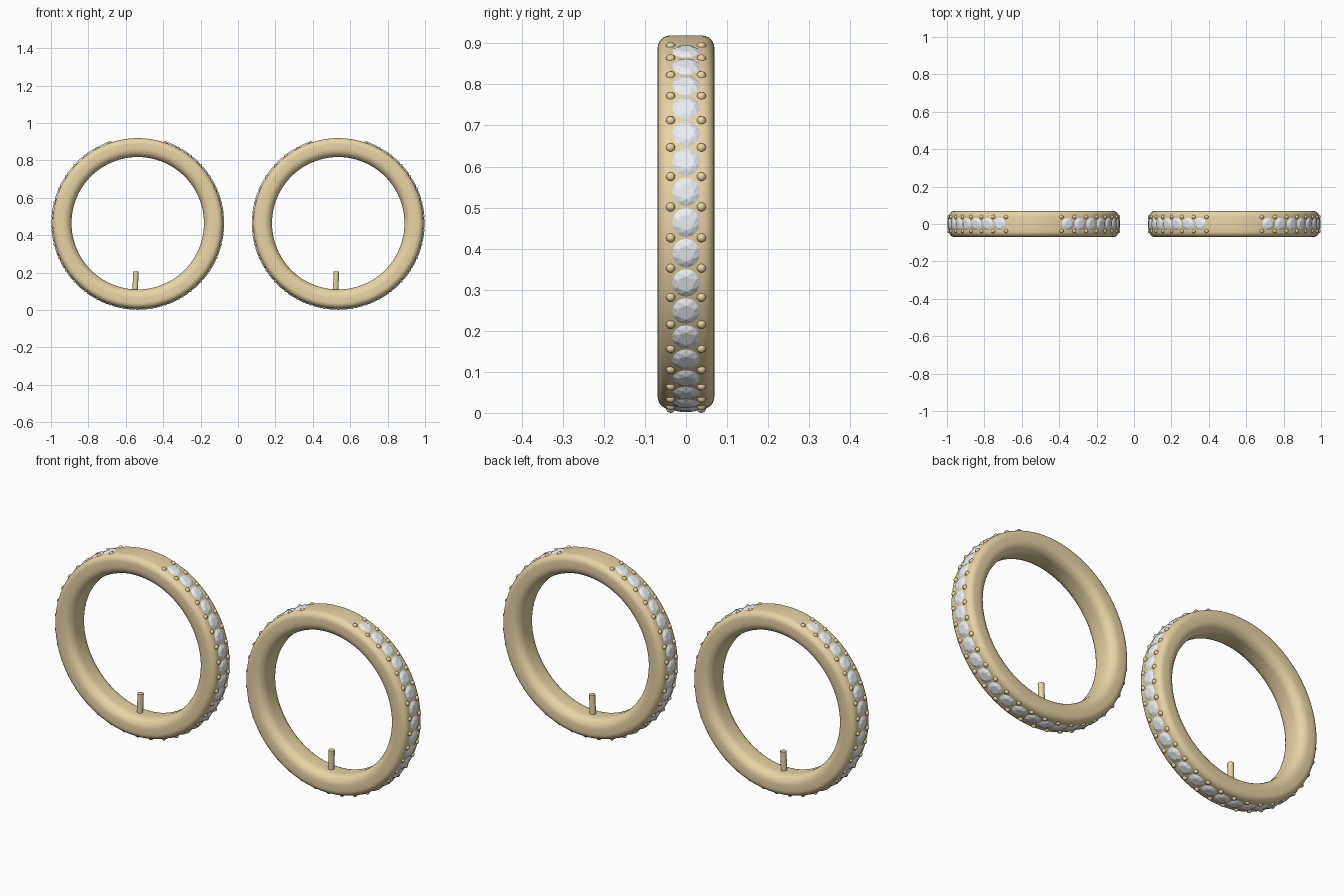
import bpy, bmesh
from math import sin, cos, pi, radians
from mathutils import Matrix, Vector

if "Cube" in bpy.data.objects:
    bpy.data.objects.remove(bpy.data.objects["Cube"])

CX, CZ = 0.536, 0.464          # ring centres
R_OUT, R_IN, HALF_W = 0.455, 0.354, 0.069
GAPS = 34                      # stones per ring
END = radians(71)              # angle of the last bead above horizontal
STEP = (pi + 2 * END) / GAPS


def material(name, color):
    m = bpy.data.materials.new(name)
    m.diffuse_color = color
    m.use_nodes = True
    m.node_tree.nodes["Principled BSDF"].inputs["Base Color"].default_value = m.diffuse_color
    return m


gold = material("gold", (0.80, 0.66, 0.38, 1))
crystal = material("crystal", (0.84, 0.86, 0.89, 1))


def make(name, bm, mat, smooth):
    bmesh.ops.recalc_face_normals(bm, faces=bm.faces)
    for f in bm.faces:
        f.smooth = smooth
    me = bpy.data.meshes.new(name)
    bm.to_mesh(me)
    bm.free()
    me.materials.append(mat)
    ob = bpy.data.objects.new(name, me)
    bpy.context.collection.objects.link(ob)
    return ob


def frame(angle, radius):
    """Local z points outward from the ring, local y runs across the band."""
    out = Vector((cos(angle), 0, sin(angle)))
    y = Vector((0, 1, 0))
    rot = Matrix((y.cross(out), y, out)).transposed().to_4x4()
    return Matrix.Translation(out * radius) @ rot


def band():
    # rounded-rectangle section, softer on the inside, revolved about y
    section = []
    for sr, sy, r, start in ((1, 1, 0.03, 0), (-1, 1, 0.045, 90),
                             (-1, -1, 0.045, 180), (1, -1, 0.03, 270)):
        cr = R_OUT - r if sr > 0 else R_IN + r
        for i in range(7):
            a = radians(start + 15 * i)
            section.append((cr + r * cos(a), sy * (HALF_W - r) + r * sin(a)))
    bm = bmesh.new()
    n, m = 128, len(section)
    rows = [[bm.verts.new((r * cos(2 * pi * i / n), y, r * sin(2 * pi * i / n)))
             for r, y in section] for i in range(n)]
    for i in range(n):
        a, b = rows[i], rows[(i + 1) % n]
        for j in range(m):
            k = (j + 1) % m
            bm.faces.new((a[j], a[k], b[k], b[j]))
    return bm


def beads():
    bm = bmesh.new()
    for k in range(GAPS + 1):
        for y in (-0.0375, 0.0375):
            mat = frame(END - k * STEP, 0.4525) @ Matrix.Translation((0, y, 0))
            bmesh.ops.create_uvsphere(bm, u_segments=12, v_segments=8,
                                      radius=0.0115, matrix=mat)
    return bm


def add_stone(bm, mat):
    # round brilliant: table, stars, kites, girdle, pavilion
    def loop(n, r, z, off=0.0):
        return [bm.verts.new(mat @ Vector((r * cos(2 * pi * (i + off) / n),
                                           r * sin(2 * pi * (i + off) / n), z)))
                for i in range(n)]
    table = loop(8, 0.019, 0.0085)
    mid = loop(8, 0.027, 0.006, 0.5)
    girdle = loop(16, 0.0355, 0.0)
    tip = bm.verts.new(mat @ Vector((0, 0, -0.03)))
    bm.faces.new(table)
    for i in range(8):
        j = (i + 1) % 8
        g0, g1, g2 = girdle[2 * i], girdle[2 * i + 1], girdle[(2 * i + 2) % 16]
        bm.faces.new((table[i], mid[i], table[j]))
        bm.faces.new((table[i], g0, mid[i]))
        bm.faces.new((table[j], mid[i], g2))
        bm.faces.new((mid[i], g0, g1))
        bm.faces.new((mid[i], g1, g2))
        bm.faces.new((g0, tip, g1))
        bm.faces.new((g1, tip, g2))


def stones():
    bm = bmesh.new()
    for k in range(GAPS):
        add_stone(bm, frame(END - (k + 0.5) * STEP, 0.4535))
    return bm


def post():
    # short pin on the inside, just off the lowest point
    bm = bmesh.new()
    mat = frame(radians(-92.2), 0.308)
    bmesh.ops.create_cone(bm, cap_ends=True, segments=24, radius1=0.0145,
                          radius2=0.0145, depth=0.10, matrix=mat)
    return bm


for side, x in (("left", -CX), ("right", CX)):
    parts = [make(side + "_band", band(), gold, True),
             make(side + "_beads", beads(), gold, True),
             make(side + "_stones", stones(), crystal, False),
             make(side + "_post", post(), gold, True)]
    for ob in parts:
        ob.location = (x, 0, CZ)
    # crisp rim on the pin
    bpy.ops.object.select_all(action='DESELECT')
    parts[3].select_set(True)
    bpy.context.view_layer.objects.active = parts[3]
    bpy.ops.object.shade_smooth_by_angle(angle=radians(40))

PROBLEM DETAILS
Give the records again exactly as they stand, so that only the pictures are missing.

TASK RESPONSE
import bpy, bmesh
from math import sin, cos, pi, radians
from mathutils import Matrix, Vector

if "Cube" in bpy.data.objects:
    bpy.data.objects.remove(bpy.data.objects["Cube"])

CX, CZ = 0.536, 0.464          # ring centres
R_OUT, R_IN, HALF_W = 0.455, 0.354, 0.069
GAPS = 34                      # stones per ring
END = radians(71)              # angle of the last bead above horizontal
STEP = (pi + 2 * END) / GAPS


def material(name, color):
    m = bpy.data.materials.new(name)
    m.diffuse_color = color
    m.use_nodes = True
    m.node_tree.nodes["Principled BSDF"].inputs["Base Color"].default_value = m.diffuse_color
    return m


gold = material("gold", (0.80, 0.66, 0.38, 1))
crystal = material("crystal", (0.84, 0.86, 0.89, 1))


def make(name, bm, mat, smooth):
    bmesh.ops.recalc_face_normals(bm, faces=bm.faces)
    for f in bm.faces:
        f.smooth = smooth
    me = bpy.data.meshes.new(name)
    bm.to_mesh(me)
    bm.free()
    me.materials.append(mat)
    ob = bpy.data.objects.new(name, me)
    bpy.context.collection.objects.link(ob)
    return ob


def frame(angle, radius):
    """Local z points outward from the ring, local y runs across the band."""
    out = Vector((cos(angle), 0, sin(angle)))
    y = Vector((0, 1, 0))
    rot = Matrix((y.cross(out), y, out)).transposed().to_4x4()
    return Matrix.Translation(out * radius) @ rot


def band():
    # rounded-rectangle section, softer on the inside, revolved about y
    section = []
    for sr, sy, r, start in ((1, 1, 0.03, 0), (-1, 1, 0.045, 90),
                             (-1, -1, 0.045, 180), (1, -1, 0.03, 270)):
        cr = R_OUT - r if sr > 0 else R_IN + r
        for i in range(7):
            a = radians(start + 15 * i)
            section.append((cr + r * cos(a), sy * (HALF_W - r) + r * sin(a)))
    bm = bmesh.new()
    n, m = 128, len(section)
    rows = [[bm.verts.new((r * cos(2 * pi * i / n), y, r * sin(2 * pi * i / n)))
             for r, y in section] for i in range(n)]
    for i in range(n):
        a, b = rows[i], rows[(i + 1) % n]
        for j in range(m):
            k = (j + 1) % m
            bm.faces.new((a[j], a[k], b[k], b[j]))
    return bm


def beads():
    bm = bmesh.new()
    for k in range(GAPS + 1):
        for y in (-0.0375, 0.0375):
            mat = frame(END - k * STEP, 0.4525) @ Matrix.Translation((0, y, 0))
            bmesh.ops.create_uvsphere(bm, u_segments=12, v_segments=8,
                                      radius=0.0115, matrix=mat)
    return bm


def add_stone(bm, mat):
    # round brilliant: table, stars, kites, girdle, pavilion
    def loop(n, r, z, off=0.0):
        return [bm.verts.new(mat @ Vector((r * cos(2 * pi * (i + off) / n),
                                           r * sin(2 * pi * (i + off) / n), z)))
                for i in range(n)]
    table = loop(8, 0.019, 0.0085)
    mid = loop(8, 0.027, 0.006, 0.5)
    girdle = loop(16, 0.0355, 0.0)
    tip = bm.verts.new(mat @ Vector((0, 0, -0.03)))
    bm.faces.new(table)
    for i in range(8):
        j = (i + 1) % 8
        g0, g1, g2 = girdle[2 * i], girdle[2 * i + 1], girdle[(2 * i + 2) % 16]
        bm.faces.new((table[i], mid[i], table[j]))
        bm.faces.new((table[i], g0, mid[i]))
        bm.faces.new((table[j], mid[i], g2))
        bm.faces.new((mid[i], g0, g1))
        bm.faces.new((mid[i], g1, g2))
        bm.faces.new((g0, tip, g1))
        bm.faces.new((g1, tip, g2))


def stones():
    bm = bmesh.new()
    for k in range(GAPS):
        add_stone(bm, frame(END - (k + 0.5) * STEP, 0.4535))
    return bm


def post():
    # short pin on the inside, just off the lowest point
    bm = bmesh.new()
    mat = frame(radians(-92.2), 0.308)
    bmesh.ops.create_cone(bm, cap_ends=True, segments=24, radius1=0.0145,
                          radius2=0.0145, depth=0.10, matrix=mat)
    return bm


for side, x in (("left", -CX), ("right", CX)):
    parts = [make(side + "_band", band(), gold, True),
             make(side + "_beads", beads(), gold, True),
             make(side + "_stones", stones(), crystal, False),
             make(side + "_post", post(), gold, True)]
    for ob in parts:
        ob.location = (x, 0, CZ)
    # crisp rim on the pin
    bpy.ops.object.select_all(action='DESELECT')
    parts[3].select_set(True)
    bpy.context.view_layer.objects.active = parts[3]
    bpy.ops.object.shade_smooth_by_angle(angle=radians(40))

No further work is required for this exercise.